John, famous for the surgery that bears his name, is Hall of Fame finalist
COOPERSTOWN, N.Y. – His name has become part of the sports lexicon, thanks to a surgery he helped pioneer.
But lost in the medical definitions and comeback stories is the pitching career Tommy John fashioned for nearly three decades. And it's that career that has led him to the edge of immortality in Cooperstown.
John, who played for the Indians, White Sox, Dodgers, Yankees, Angels and A's during 26 big league seasons, is one of 12 finalists on this year's Expansion Era ballot that will be considered by the committee on managers, umpires, executives and long-retired players at the National Baseball Hall of Fame and Museum. The 16-person committee will vote on Dec. 5 at baseball's Winter Meetings in Orlando, and the results of the vote will be announced Dec. 6.
The 12 candidates on the ballot are: Vida Blue, Dave Concepcion, Steve Garvey, Pat Gillick, Ron Guidry, Billy Martin, Marvin Miller, Al Oliver, Ted Simmons, Rusty Staub, George Steinbrenner and John. Any candidate who receives at least 75 percent of all ballots cast will be enshrined in the Hall of Fame as part of the Class of 2011.
The committee consists of Hall of Fame members Johnny Bench, Whitey Herzog, Eddie Murray, Jim Palmer, Tony Perez, Frank Robinson, Ryne Sandberg and Ozzie Smith; major league executives Bill Giles (Phillies), David Glass (Royals), Andy MacPhail (Orioles) and Jerry Reinsdorf (White Sox); and veteran media members Bob Elliott (Toronto Sun), Tim Kurkjian (ESPN), Ross Newhan (retired, Los Angeles Times) and Tom Verducci (Sports Illustrated).
John, born May 22, 1943, in Terre Haute, Ind., was signed by the Cleveland Indians as an amateur free agent in 1961 and made his big league debut two years later. After going 2-9 as a part-time starter for the Tribe in 1964, John was traded to the White Sox as part of a three-team deal that brought beloved outfielder Rocky Colavito back to Cleveland.
The White Sox, however, quickly realized dividends from the deal when John went 14-7 in 1965. John led the American League in shutouts in both 1966 and 1967, then made his first All-Star team in 1968. But John endured three straight losing campaigns before being sent to the Dodgers for Dick Allen prior to the 1972 season.
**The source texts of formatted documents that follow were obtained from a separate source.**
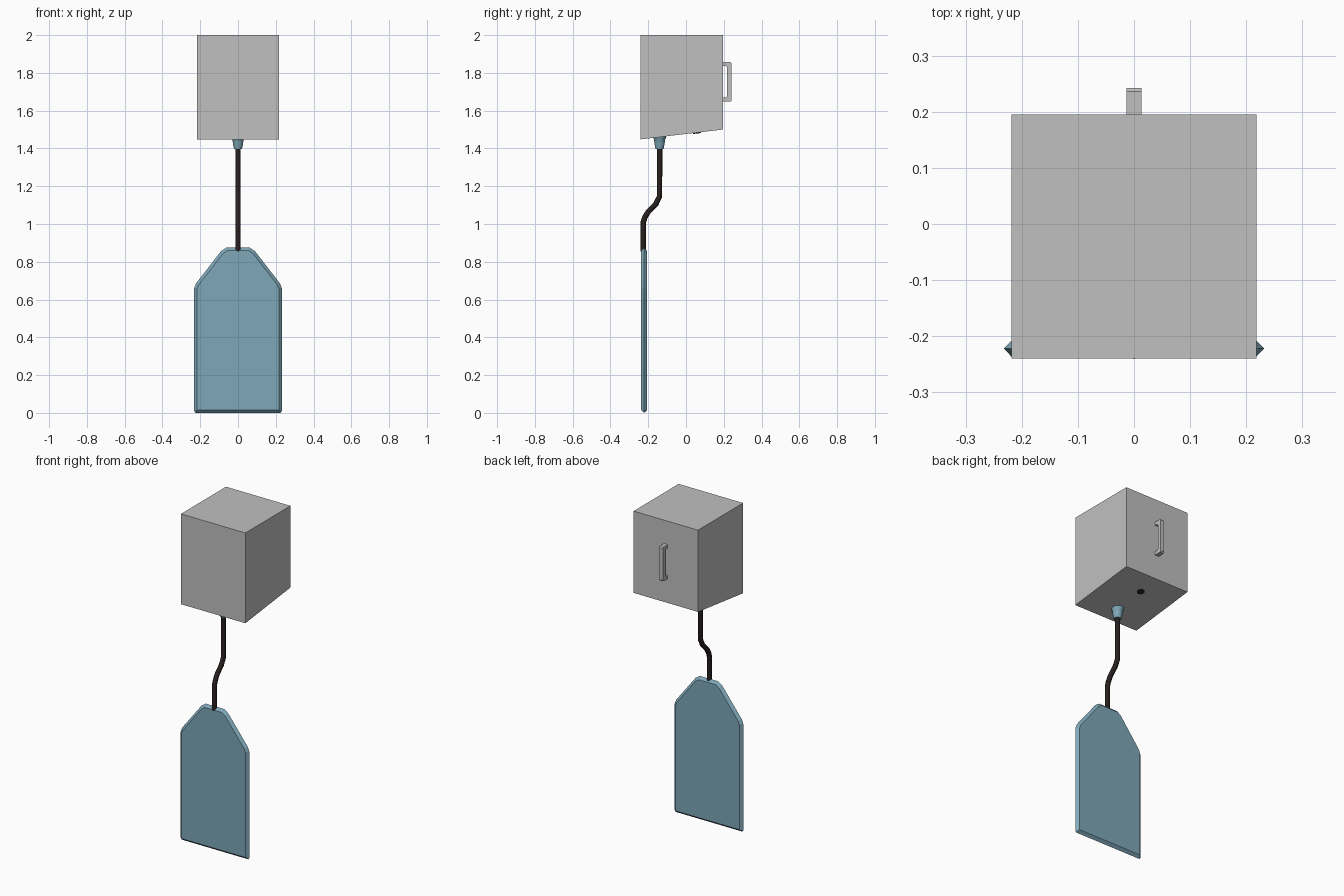
import bpy, bmesh
from math import atan
from mathutils import Vector, Matrix

if "Cube" in bpy.data.objects:
    bpy.data.objects.remove(bpy.data.objects["Cube"], do_unlink=True)


def material(name, rgb):
    m = bpy.data.materials.new(name)
    m.use_nodes = True
    m.diffuse_color = (*rgb, 1)
    m.node_tree.nodes["Principled BSDF"].inputs["Base Color"].default_value = (*rgb, 1)
    return m


GREY = material("light grey", (0.53, 0.53, 0.53))
BLUE = material("dusty blue", (0.21, 0.39, 0.48))
DARK = material("dark rubber", (0.02, 0.014, 0.013))


def add_mesh(name, bm, mat):
    bmesh.ops.recalc_face_normals(bm, faces=bm.faces)
    me = bpy.data.meshes.new(name)
    bm.to_mesh(me)
    bm.free()
    me.materials.append(mat)
    ob = bpy.data.objects.new(name, me)
    bpy.context.collection.objects.link(ob)
    return ob


def loft(name, rings, mat):
    """Join closed rings of equal length and cap both ends."""
    bm = bmesh.new()
    loops = [[bm.verts.new(p) for p in ring] for ring in rings]
    for a, b in zip(loops, loops[1:]):
        for i in range(len(a)):
            j = (i + 1) % len(a)
            bm.faces.new((a[i], a[j], b[j], b[i]))
    bm.faces.new(loops[0])
    bm.faces.new(loops[-1])
    return add_mesh(name, bm, mat)


def prism_x(name, profile, half, mat):
    """Extrude a (y, z) profile along x."""
    return loft(name, [[(x, y, z) for y, z in profile] for x in (-half, half)], mat)


def inset(points, d):
    """Mitred inward offset of a counter-clockwise outline."""
    result = []
    for i, p in enumerate(points):
        e1 = (p - points[i - 1]).normalized()
        e2 = (points[(i + 1) % len(points)] - p).normalized()
        n1, n2 = Vector((-e1.y, e1.x)), Vector((-e2.y, e2.x))
        result.append(p + (n1 + n2) * d / (1 + n1.dot(n2)))
    return result


def smooth(ob):
    bpy.ops.object.select_all(action="DESELECT")
    ob.select_set(True)
    bpy.context.view_layer.objects.active = ob
    bpy.ops.object.shade_smooth_by_angle()


# Box with a sloping underside
FRONT, BACK = -0.24, 0.195
prism_x("box", [(FRONT, 1.448), (BACK, 1.5), (BACK, 2), (FRONT, 2)], 0.218, GREY)

# Bracket handle on the back
prism_x("handle", [(BACK - 0.005, 1.648), (0.236, 1.648), (0.242, 1.655), (0.242, 1.85),
                   (0.236, 1.857), (BACK - 0.005, 1.857), (BACK - 0.005, 1.836),
                   (0.212, 1.836), (0.218, 1.828), (0.218, 1.677), (0.212, 1.67),
                   (BACK - 0.005, 1.67)], 0.013, GREY)

# Flat paddle with sloped shoulders and a pointed rim
half = [Vector(p) for p in ((0.225, 0), (0.232, 0.01), (0.232, 0.66), (0.222, 0.686),
                            (0.09, 0.856), (0.062, 0.875))]
outline = half + [Vector((-p.x, p.y)) for p in reversed(half)]
inner = inset(outline, 0.016)
loft("paddle", [[(p.x, y, p.y) for p in ring]
                for ring, y in ((inner, -0.238), (outline, -0.222), (inner, -0.206))], BLUE)


def turned(name, profile, centre, mat, tilt=0, sides=16):
    """Turn (radius, z) pairs about a vertical axis, then tilt about x."""
    rot = Matrix.Rotation(tilt, 3, "X")
    spin = [Matrix.Rotation(i * 6.28318531 / sides, 3, "Z") for i in range(sides)]
    rings = [[rot @ (s @ Vector((r, 0, z))) + Vector(centre) for s in spin]
             for r, z in profile]
    ob = loft(name, rings, mat)
    smooth(ob)
    return ob


# Tapered cord fitting and the small socket under the box
turned("cord_fitting", [(0.037, 0.075), (0.034, 0.058), (0.029, 0.05), (0.027, 0.028), (0.021, 0)],
       (0, -0.14, 1.397), BLUE)
turned("socket", [(0.021, -0.004), (0.021, 0.012)], (0, 0.058, 1.483), DARK, atan(0.12))

# Bent cord
path = [(-0.14, 1.42), (-0.14, 1.145), (-0.16, 1.105), (-0.2, 1.065),
        (-0.218, 1.035), (-0.226, 1.01), (-0.226, 0.855)]
curve = bpy.data.curves.new("cord", "CURVE")
curve.dimensions = "3D"
curve.bevel_depth = 0.0145
curve.bevel_resolution = 2
curve.use_fill_caps = True
line = curve.splines.new("POLY")
line.points.add(len(path) - 1)
for point, (y, z) in zip(line.points, path):
    point.co = (0, y, z, 1)
curve.materials.append(DARK)
cord = bpy.data.objects.new("cord", curve)
bpy.context.collection.objects.link(cord)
In Los Angeles, John went 11-5 in 1975 and 16-7 in 1973. The following year, the lefty was 13-3 with a 2.59 earned-run average in his first 22 starts. But in the 23rd start – on July 17 against the Expos at Dodger Stadium – John's life changed forever.
"I threw it, boom!" John said. "I felt this pain, and the ball blooped to the plate. But I felt OK, so I took another throw – boom! Same pain."
John took himself out of the contest and immediately found Frank Jobe, the Dodgers' team doctor who was at the game. Jobe suspected John had torn the ulna collateral ligament in his left elbow – a diagnosis that, if true, meant the end of John's playing career.
"Jobe said I'd be fine, I could throw batting practice for my kids," John said. "But that I wouldn't be able to pitch in the major leagues. But I wanted to play baseball again."
Jobe recommended a radical procedure – virtually untested – where a tendon from John's right forearm was put in place of the damaged UCL in John's left elbow.
"It was the only thing we could come up with that left open even a remote possibility of Tommy's return to baseball," Jobe said. "On a scale of one to 10, Tommy's chances of ever pitching again were less than one."
After missing all of the 1975 season while rehabbing, John beat the odds and returned to the Dodgers in 1976 – going 10-10 with a 3.09 ERA and winning the Fred Hutchinson Award for overcoming adversity.
In 1977, John finished second in the National League Cy Young Award voting after going 20-7 with a 2.78 ERA while leading the Dodgers to the NL pennant. After another 17 wins and his second All-Star Game selection in 1978, John went to the Yankees via free agency.
Over the next two seasons, John won 43 games and was named to two more All-Star teams.
He pitched nine more seasons for the Yankees, Angels and A's, finishing his career after the 1989 season with a record of 288-231 and a 3.34 ERA. His 700 career starts rank eighth on the all-time list, and his 4,710.1 innings rank 20th.
No modern pitcher eligible for Hall of Fame election has more victories. Of those 288 wins, more than half – 164 – came after the procedure now called "Tommy John surgery."
"The thing I'm most proud of," said John, "is in the 13 years after (the surgery), I never missed a start."
Craig Muder is the director of communications for the National Baseball Hall of Fame and Museum